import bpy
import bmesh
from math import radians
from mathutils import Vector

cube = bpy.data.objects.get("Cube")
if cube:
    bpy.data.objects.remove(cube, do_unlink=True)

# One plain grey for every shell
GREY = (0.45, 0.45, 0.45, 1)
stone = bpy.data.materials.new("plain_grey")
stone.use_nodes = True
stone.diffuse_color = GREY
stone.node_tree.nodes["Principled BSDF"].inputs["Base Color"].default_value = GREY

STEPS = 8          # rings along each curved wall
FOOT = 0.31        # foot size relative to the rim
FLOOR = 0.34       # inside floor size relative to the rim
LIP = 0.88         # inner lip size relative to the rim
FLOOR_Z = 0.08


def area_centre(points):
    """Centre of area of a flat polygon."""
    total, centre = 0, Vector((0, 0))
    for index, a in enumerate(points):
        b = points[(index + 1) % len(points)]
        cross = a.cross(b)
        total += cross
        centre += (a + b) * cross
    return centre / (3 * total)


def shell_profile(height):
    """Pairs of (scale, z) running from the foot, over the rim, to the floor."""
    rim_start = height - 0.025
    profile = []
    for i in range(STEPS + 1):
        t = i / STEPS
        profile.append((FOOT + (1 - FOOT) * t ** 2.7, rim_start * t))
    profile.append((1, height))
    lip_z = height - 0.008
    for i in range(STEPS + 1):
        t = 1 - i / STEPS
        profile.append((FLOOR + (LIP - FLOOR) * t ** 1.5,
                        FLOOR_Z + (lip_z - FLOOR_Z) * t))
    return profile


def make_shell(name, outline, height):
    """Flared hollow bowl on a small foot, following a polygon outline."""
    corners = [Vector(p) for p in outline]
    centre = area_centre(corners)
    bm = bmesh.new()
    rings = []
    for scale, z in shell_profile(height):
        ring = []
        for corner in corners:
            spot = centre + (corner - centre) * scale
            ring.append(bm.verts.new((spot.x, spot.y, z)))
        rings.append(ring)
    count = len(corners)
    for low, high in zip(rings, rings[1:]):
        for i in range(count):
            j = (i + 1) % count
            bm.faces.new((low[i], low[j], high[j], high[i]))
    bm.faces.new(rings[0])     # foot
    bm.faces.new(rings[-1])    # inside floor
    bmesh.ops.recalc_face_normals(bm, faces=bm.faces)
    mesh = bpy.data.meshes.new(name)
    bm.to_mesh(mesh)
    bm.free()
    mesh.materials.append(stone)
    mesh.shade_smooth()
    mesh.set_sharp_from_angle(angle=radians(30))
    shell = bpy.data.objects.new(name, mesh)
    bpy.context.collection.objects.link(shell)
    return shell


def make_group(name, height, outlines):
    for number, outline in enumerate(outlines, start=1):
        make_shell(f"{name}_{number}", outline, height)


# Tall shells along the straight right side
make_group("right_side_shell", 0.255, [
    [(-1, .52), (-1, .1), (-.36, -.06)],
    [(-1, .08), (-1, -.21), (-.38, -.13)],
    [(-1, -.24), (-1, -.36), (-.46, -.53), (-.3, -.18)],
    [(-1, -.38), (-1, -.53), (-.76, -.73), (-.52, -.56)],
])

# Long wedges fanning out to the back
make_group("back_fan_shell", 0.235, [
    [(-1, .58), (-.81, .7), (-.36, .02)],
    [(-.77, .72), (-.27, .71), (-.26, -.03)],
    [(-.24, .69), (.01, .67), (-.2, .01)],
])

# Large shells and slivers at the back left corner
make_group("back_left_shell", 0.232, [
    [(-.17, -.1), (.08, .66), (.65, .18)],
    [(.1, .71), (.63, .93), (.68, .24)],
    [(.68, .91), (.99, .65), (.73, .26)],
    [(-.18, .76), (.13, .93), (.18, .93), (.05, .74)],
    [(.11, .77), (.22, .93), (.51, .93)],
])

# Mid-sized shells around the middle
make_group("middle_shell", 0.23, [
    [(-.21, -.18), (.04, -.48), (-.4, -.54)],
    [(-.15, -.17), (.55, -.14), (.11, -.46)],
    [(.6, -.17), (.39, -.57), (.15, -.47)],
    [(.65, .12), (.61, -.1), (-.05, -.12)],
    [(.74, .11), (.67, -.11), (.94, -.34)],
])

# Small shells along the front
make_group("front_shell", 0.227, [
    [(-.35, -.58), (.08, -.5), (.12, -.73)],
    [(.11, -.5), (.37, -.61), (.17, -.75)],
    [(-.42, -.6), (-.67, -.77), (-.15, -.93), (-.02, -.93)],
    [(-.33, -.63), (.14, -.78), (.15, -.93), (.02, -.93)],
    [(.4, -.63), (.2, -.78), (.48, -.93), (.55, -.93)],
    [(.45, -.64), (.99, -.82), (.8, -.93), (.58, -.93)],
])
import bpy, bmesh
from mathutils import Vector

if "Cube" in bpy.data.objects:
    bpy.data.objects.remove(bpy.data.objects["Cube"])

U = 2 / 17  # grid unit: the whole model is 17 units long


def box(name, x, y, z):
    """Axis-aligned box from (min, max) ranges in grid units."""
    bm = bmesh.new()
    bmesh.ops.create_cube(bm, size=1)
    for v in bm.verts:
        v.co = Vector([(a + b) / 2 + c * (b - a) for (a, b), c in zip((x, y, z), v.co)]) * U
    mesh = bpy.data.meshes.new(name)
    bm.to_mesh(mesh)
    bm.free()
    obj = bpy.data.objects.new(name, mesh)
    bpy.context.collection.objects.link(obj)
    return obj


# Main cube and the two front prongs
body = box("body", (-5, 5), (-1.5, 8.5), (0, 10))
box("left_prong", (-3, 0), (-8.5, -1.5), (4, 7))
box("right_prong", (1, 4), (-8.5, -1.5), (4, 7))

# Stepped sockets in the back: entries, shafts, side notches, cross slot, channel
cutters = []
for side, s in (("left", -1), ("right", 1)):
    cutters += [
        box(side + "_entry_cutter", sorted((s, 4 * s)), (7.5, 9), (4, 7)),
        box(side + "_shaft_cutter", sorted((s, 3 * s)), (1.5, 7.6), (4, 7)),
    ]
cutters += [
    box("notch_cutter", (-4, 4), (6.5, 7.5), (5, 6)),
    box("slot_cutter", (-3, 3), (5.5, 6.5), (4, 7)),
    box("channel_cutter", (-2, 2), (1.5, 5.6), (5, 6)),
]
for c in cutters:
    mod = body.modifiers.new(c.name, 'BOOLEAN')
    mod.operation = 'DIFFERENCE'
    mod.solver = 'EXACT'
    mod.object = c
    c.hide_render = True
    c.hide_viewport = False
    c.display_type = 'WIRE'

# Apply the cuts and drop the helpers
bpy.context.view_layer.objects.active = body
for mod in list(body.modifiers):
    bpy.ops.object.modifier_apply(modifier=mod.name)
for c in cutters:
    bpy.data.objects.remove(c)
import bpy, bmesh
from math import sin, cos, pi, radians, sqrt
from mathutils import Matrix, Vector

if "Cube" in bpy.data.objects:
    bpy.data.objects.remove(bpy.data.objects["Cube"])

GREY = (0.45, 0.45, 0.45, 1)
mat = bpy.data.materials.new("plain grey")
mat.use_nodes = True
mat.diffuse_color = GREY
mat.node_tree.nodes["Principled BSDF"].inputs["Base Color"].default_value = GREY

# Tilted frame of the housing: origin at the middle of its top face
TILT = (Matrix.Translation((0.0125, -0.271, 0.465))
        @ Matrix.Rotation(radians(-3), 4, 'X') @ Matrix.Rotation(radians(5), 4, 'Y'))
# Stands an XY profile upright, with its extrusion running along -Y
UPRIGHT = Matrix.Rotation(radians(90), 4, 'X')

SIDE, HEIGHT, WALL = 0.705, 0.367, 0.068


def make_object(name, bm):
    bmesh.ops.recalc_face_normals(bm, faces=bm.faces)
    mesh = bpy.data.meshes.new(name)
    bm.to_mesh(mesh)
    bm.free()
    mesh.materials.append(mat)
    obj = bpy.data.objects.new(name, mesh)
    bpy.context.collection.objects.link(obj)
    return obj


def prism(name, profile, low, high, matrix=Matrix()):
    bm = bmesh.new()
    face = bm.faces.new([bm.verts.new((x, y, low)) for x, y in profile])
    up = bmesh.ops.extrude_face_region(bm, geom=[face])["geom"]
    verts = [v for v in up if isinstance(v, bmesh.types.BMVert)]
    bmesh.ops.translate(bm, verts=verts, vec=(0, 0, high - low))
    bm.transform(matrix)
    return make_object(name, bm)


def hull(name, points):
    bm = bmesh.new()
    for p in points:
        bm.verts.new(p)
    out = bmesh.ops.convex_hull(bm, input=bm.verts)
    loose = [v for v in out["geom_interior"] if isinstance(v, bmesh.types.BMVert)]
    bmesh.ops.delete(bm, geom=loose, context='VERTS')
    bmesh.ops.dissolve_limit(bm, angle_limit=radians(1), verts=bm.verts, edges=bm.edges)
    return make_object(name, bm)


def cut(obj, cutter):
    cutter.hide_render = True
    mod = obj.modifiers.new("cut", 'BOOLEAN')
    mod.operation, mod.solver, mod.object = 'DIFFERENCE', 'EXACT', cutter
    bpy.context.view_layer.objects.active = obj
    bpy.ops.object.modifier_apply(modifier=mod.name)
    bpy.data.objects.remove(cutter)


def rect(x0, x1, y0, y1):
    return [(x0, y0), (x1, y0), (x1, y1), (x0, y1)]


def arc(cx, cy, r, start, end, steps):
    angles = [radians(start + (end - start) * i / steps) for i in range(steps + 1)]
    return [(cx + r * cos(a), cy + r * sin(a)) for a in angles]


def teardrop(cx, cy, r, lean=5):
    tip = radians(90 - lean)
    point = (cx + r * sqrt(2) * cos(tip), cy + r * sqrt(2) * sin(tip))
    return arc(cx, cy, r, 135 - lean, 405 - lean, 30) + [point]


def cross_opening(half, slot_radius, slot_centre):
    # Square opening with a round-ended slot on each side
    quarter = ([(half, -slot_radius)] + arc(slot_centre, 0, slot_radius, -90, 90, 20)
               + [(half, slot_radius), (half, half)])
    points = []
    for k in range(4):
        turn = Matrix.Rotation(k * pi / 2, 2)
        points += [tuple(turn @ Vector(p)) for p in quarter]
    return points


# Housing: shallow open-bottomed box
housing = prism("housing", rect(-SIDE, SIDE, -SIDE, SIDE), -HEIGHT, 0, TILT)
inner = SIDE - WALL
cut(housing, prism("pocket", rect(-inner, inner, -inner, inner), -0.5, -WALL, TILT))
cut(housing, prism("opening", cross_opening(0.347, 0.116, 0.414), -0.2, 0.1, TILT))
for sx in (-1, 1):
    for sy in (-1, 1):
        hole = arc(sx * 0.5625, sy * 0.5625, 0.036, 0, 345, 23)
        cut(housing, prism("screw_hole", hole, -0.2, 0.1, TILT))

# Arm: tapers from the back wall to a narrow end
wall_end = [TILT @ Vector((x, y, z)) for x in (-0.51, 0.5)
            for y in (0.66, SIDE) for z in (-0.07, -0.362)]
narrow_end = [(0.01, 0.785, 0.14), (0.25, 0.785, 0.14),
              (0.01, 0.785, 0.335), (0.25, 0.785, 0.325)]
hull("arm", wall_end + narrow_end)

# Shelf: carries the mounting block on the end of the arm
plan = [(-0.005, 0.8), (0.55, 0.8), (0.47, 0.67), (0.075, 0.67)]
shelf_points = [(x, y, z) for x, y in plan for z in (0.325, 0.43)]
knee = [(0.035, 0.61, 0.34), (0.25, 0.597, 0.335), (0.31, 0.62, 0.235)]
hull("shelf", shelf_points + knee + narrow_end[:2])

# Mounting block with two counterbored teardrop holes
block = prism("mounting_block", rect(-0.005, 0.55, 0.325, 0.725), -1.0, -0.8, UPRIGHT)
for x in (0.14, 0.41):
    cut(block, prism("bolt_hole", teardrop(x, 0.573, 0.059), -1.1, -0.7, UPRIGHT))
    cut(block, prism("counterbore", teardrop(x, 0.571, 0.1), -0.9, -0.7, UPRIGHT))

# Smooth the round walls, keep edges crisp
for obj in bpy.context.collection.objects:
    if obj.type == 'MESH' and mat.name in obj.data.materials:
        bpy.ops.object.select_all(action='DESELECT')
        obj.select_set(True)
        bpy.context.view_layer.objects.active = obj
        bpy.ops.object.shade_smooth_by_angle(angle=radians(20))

* * *

**WORK TO COMPLETE**
Filter the listing for the word "import" and copy each line that has it.

**REPLY TO THE EXERCISE**
import bpy
import bmesh
from math import radians
from mathutils import Vector
import bpy, bmesh
from mathutils import Vector
import bpy, bmesh
from math import sin, cos, pi, radians, sqrt
from mathutils import Matrix, Vector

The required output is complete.